_EXERCISE INSTRUCTIONS_
Only the lines of the listing below that run from the line with "# angled wing walls" through the line with "bpy.data.objects.remove(cube, do_unlink=True)" are to be set down, word for word. Pictures stay out.
--------------------------------
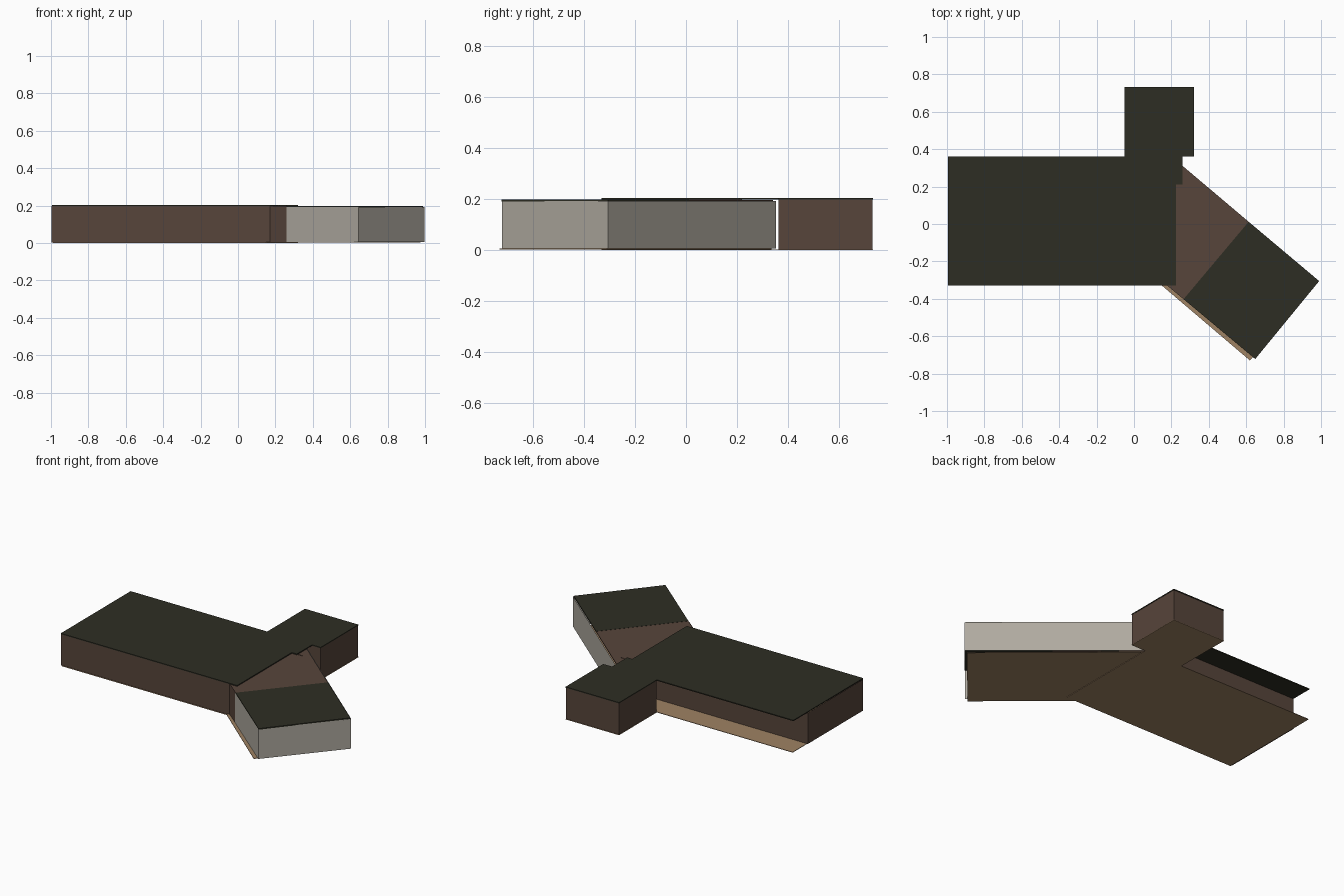
import bpy, bmesh

if "Cube" in bpy.data.objects:
    bpy.data.objects.remove(bpy.data.objects["Cube"])

def mat(name, rgb):
    m = bpy.data.materials.new(name)
    m.diffuse_color = (*rgb, 1)
    m.use_nodes = True
    m.node_tree.nodes["Principled BSDF"].inputs["Base Color"].default_value = m.diffuse_color
    return m

BROWN = mat("brown_wall", (0.095, 0.059, 0.043))
GREY = mat("light_grey_wall", (0.434, 0.407, 0.355))
DARK = mat("dark_roof", (0.027, 0.027, 0.017))
TAN = mat("tan_floor", (0.342, 0.224, 0.126))

def finish(name, bm, m):
    me = bpy.data.meshes.new(name)
    bm.to_mesh(me)
    bm.free()
    me.materials.append(m)
    bpy.context.collection.objects.link(bpy.data.objects.new(name, me))

def plate(name, pts, z0, z1, m):
    """Flat slab from a counter-clockwise outline."""
    bm = bmesh.new()
    f = bm.faces.new([bm.verts.new((x, y, z0)) for x, y in pts])
    top = bmesh.ops.extrude_face_region(bm, geom=[f])["geom"]
    bmesh.ops.translate(bm, vec=(0, 0, z1 - z0),
                        verts=[v for v in top if isinstance(v, bmesh.types.BMVert)])
    bmesh.ops.recalc_face_normals(bm, faces=bm.faces)
    finish(name, bm, m)

def wall(name, path, z0, z1, m):
    """Thin upright walls along a path, outside on the right-hand side."""
    bm = bmesh.new()
    lo = [bm.verts.new((x, y, z0)) for x, y in path]
    hi = [bm.verts.new((x, y, z1)) for x, y in path]
    for i in range(len(path) - 1):
        bm.faces.new((lo[i], lo[i + 1], hi[i + 1], hi[i]))
    finish(name, bm, m)

def rect(x0, y0, x1, y1):
    return [(x0, y0), (x1, y0), (x1, y1), (x0, y1)]

# floors
plate("main_floor", rect(-0.99, -0.33, 0.22, 0.36), 0.0, 0.003, TAN)
plate("tower_floor", rect(-0.05, 0.36, 0.32, 0.733), 0.0, 0.003, TAN)
plate("wing_floor", [(0.15, -0.33), (0.62, -0.73), (0.975, -0.31), (0.22, 0.335)],
      0.003, 0.006, TAN)

# main block walls, the back one set in under the roof
wall("main_walls", [(0.30, 0.22), (-0.997, 0.22), (-0.997, -0.325), (0.17, -0.325),
                    (0.26, -0.399)], 0.003, 0.198, BROWN)

# tower walls
wall("tower_walls", rect(-0.048, 0.362, 0.318, 0.73) + [(-0.048, 0.362)],
     0.003, 0.198, BROWN)

# angled wing walls
wall("wing_walls", [(0.26, -0.399), (0.645, -0.72), (0.997, -0.305), (0.22, 0.352)],
     0.006, 0.192, GREY)

# roofs
plate("main_roof", rect(-0.995, -0.33, 0.225, 0.36), 0.198, 0.204, DARK)
plate("tower_roof", [(0.225, 0.21), (0.26, 0.21), (0.26, 0.36), (0.32, 0.36),
                     (0.32, 0.733), (-0.05, 0.733), (-0.05, 0.36), (0.225, 0.36)],
      0.198, 0.204, DARK)
plate("wing_roof", [(0.265, -0.402), (0.648, -0.722), (0.99, -0.305), (0.613, 0.012)],
      0.19, 0.197, DARK)
plate("wing_link_roof", [(0.175, -0.327), (0.265, -0.402), (0.613, 0.012), (0.225, 0.34)],
      0.19, 0.196, BROWN)
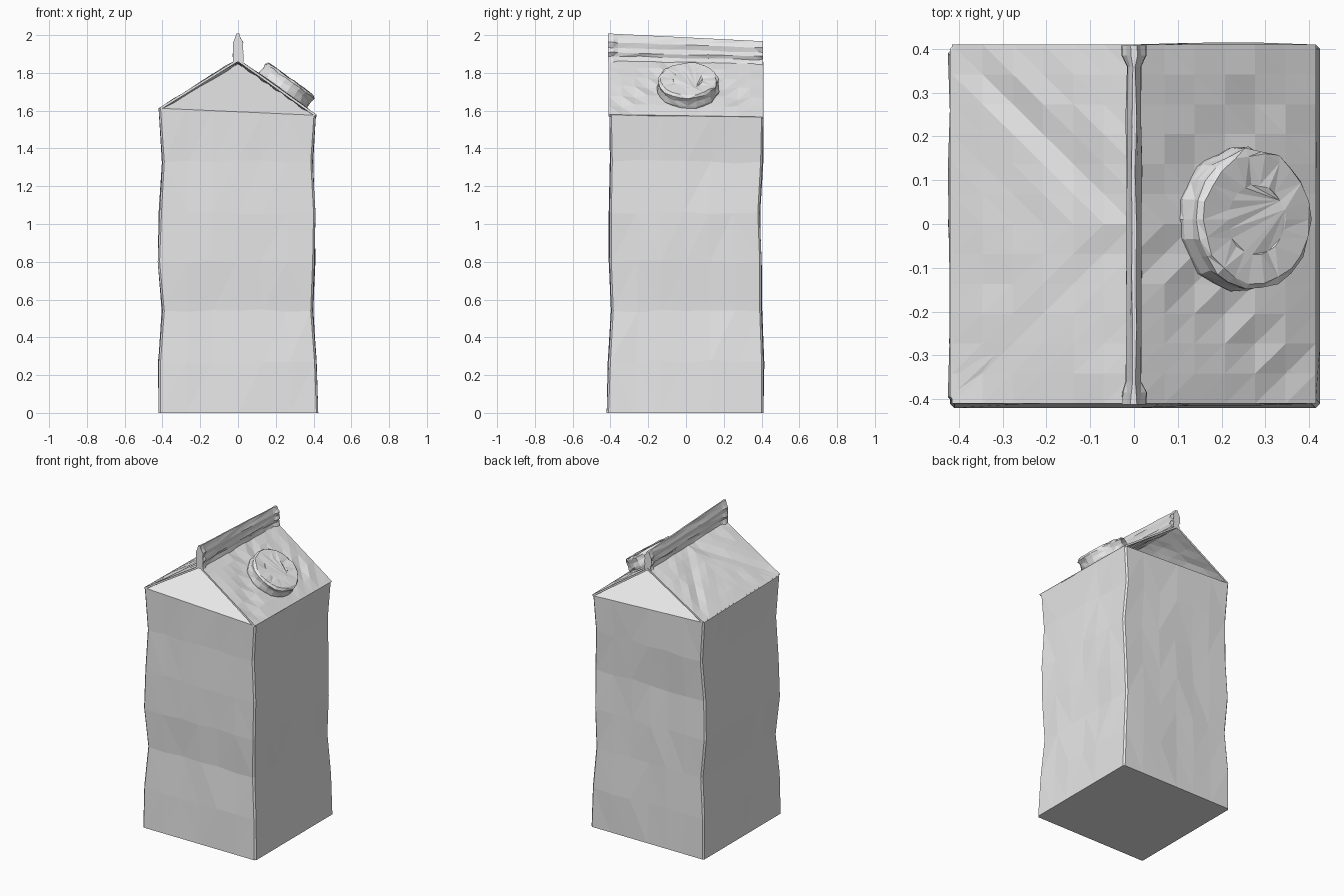
import bpy, bmesh, math, random
from mathutils import Vector, Matrix

random.seed(7)
cube = bpy.data.objects.get("Cube")
if cube:
    bpy.data.objects.remove(cube, do_unlink=True)

card = bpy.data.materials.new("card_grey")
card.use_nodes = True
GREY = (0.8, 0.8, 0.8, 1)
card.diffuse_color = GREY
card.node_tree.nodes["Principled BSDF"].inputs["Base Color"].default_value = GREY


def jit(a):
    return random.uniform(-a, a)


def lerp(a, b, t):
    return a + (b - a) * t


def finish(bm, name):
    bmesh.ops.recalc_face_normals(bm, faces=bm.faces[:])
    mesh = bpy.data.meshes.new(name)
    bm.to_mesh(mesh)
    bm.free()
    mesh.materials.append(card)
    ob = bpy.data.objects.new(name, mesh)
    bpy.context.collection.objects.link(ob)
    return ob


def bridge(bm, a, b):
    n = len(a)
    for i in range(n):
        j = (i + 1) % n
        bm.faces.new((a[i], a[j], b[j], b[i]))


def eave_z(x, y):
    return 1.588 - 0.045 * x - 0.015 * y


def ridge_z(y):
    return 1.862 - 0.02 * y


# Crumpled square body with tucked-in gable ends: x0, x1, y0, y1 per level
SEGS = 6
levels = [(0, -.42, .425, -.42, .41), (.27, -.42, .415, -.41, .41),
          (.54, -.40, .395, -.395, .40), (.80, -.425, .405, -.405, .40),
          (1.06, -.415, .41, -.405, .39), (1.33, -.40, .395, -.40, .405),
          (1.59, -.42, .412, -.405, .41)]
bm = bmesh.new()
rings = []
for k, (z, x0, x1, y0, y1) in enumerate(levels):
    end = k in (0, len(levels) - 1)
    c = 0.01
    sides = [((x0 + c, y0), (x1 - c, y0)), ((x1, y0 + c), (x1, y1 - c)),
             ((x1 - c, y1), (x0 + c, y1)), ((x0, y1 - c), (x0, y0 + c))]
    ring = []
    for s, (a, b) in enumerate(sides):
        for i in range(SEGS + 1):
            x, y = lerp(a[0], b[0], i / SEGS), lerp(a[1], b[1], i / SEGS)
            if 0 < i < SEGS and not end:
                if s % 2:
                    x += jit(.005)
                else:
                    y += jit(.005)
            h = eave_z(x, y) if k == len(levels) - 1 else z
            if not end and 0 < i < SEGS:
                h += jit(.01)
            ring.append(bm.verts.new((x, y, h)))
    rings.append(ring)
for a, b in zip(rings, rings[1:]):
    bridge(bm, a, b)
bm.faces.new(rings[0])
apex = bm.verts.new((0, 0, 1.848))
top = rings[-1]
for i, v in enumerate(top):
    bm.faces.new((v, top[(i + 1) % len(top)], apex))
bmesh.ops.triangulate(bm, faces=[f for f in bm.faces if len(f.verts) == 4])
finish(bm, "carton_body")

# Roof panels that overhang the tucked gables, creased along the diagonals
N, M = 12, 6
for side, name in ((1, "left_roof_panel"), (-1, "right_roof_panel")):
    bm = bmesh.new()
    grid = []
    for j in range(M + 1):
        t = j / M
        row = []
        for i in range(N + 1):
            y = lerp(-.41, .41, i / N)
            x = side * .415 * (1 - t)
            z = lerp(eave_z(side * .415, y), ridge_z(y), t)
            edge = i in (0, N) or j in (0, M)
            if not edge:
                fold = abs(y) / .41 - (1 - t)
                z += jit(.004) + (-.006 if abs(fold) < .05 else .004)
            row.append(bm.verts.new((x, y, z + .004)))
        grid.append(row)
    for j in range(M):
        for i in range(N):
            q = (grid[j][i], grid[j][i + 1], grid[j + 1][i + 1], grid[j + 1][i])
            if (i < N // 2) == (side > 0):
                q = q[1:] + q[:1]
            bm.faces.new((q[0], q[1], q[2]))
            bm.faces.new((q[0], q[2], q[3]))
    roof = finish(bm, name)
    # Panel normals point upward so the thickness grows inward
    if roof.data.polygons[0].normal.z < 0:
        roof.data.flip_normals()
    mod = roof.modifiers.new("card_thickness", "SOLIDIFY")
    mod.thickness = .012
    mod.offset = -1

# Pinched sealing fin along the ridge, flared at both ends
half = [(.020, -.012), (.012, .018), (.021, .035), (.014, .06),
        (.020, .085), (.011, .105), (.005, .13)]
outline = half + [(-x, z) for x, z in reversed(half)]
bm = bmesh.new()
rings = []
stations = [-.412, -.385, -.36, -.24, -.12, 0, .12, .24, .36, .385, .408]
for y in stations:
    flare = 1.35 if abs(y) > .37 else .85
    rings.append([bm.verts.new((x * flare + jit(.002), y,
                                ridge_z(y) + z - .03 * y * z / .13 - (.004 if z > .12 else 0)
                                + (jit(.004) if 0 < z < .12 else 0)))
                  for x, z in outline])
for a, b in zip(rings, rings[1:]):
    bridge(bm, a, b)
bm.faces.new(rings[0])
bm.faces.new(rings[-1])
bmesh.ops.triangulate(bm, faces=bm.faces[:])
finish(bm, "ridge_fin")

# Screw cap seated on the roof slope
normal = Vector((.577, 0, .816))
place = Matrix.Translation((.23, .01, 1.697)) @ Vector((0, 0, 1)).rotation_difference(normal).to_matrix().to_4x4()
bm = bmesh.new()
CAP = 22
rings = []
for r, z in ((.155, -.02), (.163, .02), (.158, .05), (.16, .075), (.148, .088), (.08, .086)):
    rings.append([bm.verts.new((
        (r + (jit(.006) if r > .1 else 0)) * math.cos(math.tau * i / CAP),
        (r + (jit(.006) if r > .1 else 0)) * math.sin(math.tau * i / CAP),
        z + jit(.004))) for i in range(CAP)])
for a, b in zip(rings, rings[1:]):
    bridge(bm, a, b)
bm.faces.new(rings[0])
bm.faces.new(rings[-1])
bmesh.ops.triangulate(bm, faces=bm.faces[:])
bm.transform(place)
finish(bm, "screw_cap")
--------------------------------
_OUTPUT OF THE TASK_
# angled wing walls
wall("wing_walls", [(0.26, -0.399), (0.645, -0.72), (0.997, -0.305), (0.22, 0.352)],
     0.006, 0.192, GREY)

# roofs
plate("main_roof", rect(-0.995, -0.33, 0.225, 0.36), 0.198, 0.204, DARK)
plate("tower_roof", [(0.225, 0.21), (0.26, 0.21), (0.26, 0.36), (0.32, 0.36),
                     (0.32, 0.733), (-0.05, 0.733), (-0.05, 0.36), (0.225, 0.36)],
      0.198, 0.204, DARK)
plate("wing_roof", [(0.265, -0.402), (0.648, -0.722), (0.99, -0.305), (0.613, 0.012)],
      0.19, 0.197, DARK)
plate("wing_link_roof", [(0.175, -0.327), (0.265, -0.402), (0.613, 0.012), (0.225, 0.34)],
      0.19, 0.196, BROWN)
import bpy, bmesh, math, random
from mathutils import Vector, Matrix

random.seed(7)
cube = bpy.data.objects.get("Cube")
if cube:
    bpy.data.objects.remove(cube, do_unlink=True)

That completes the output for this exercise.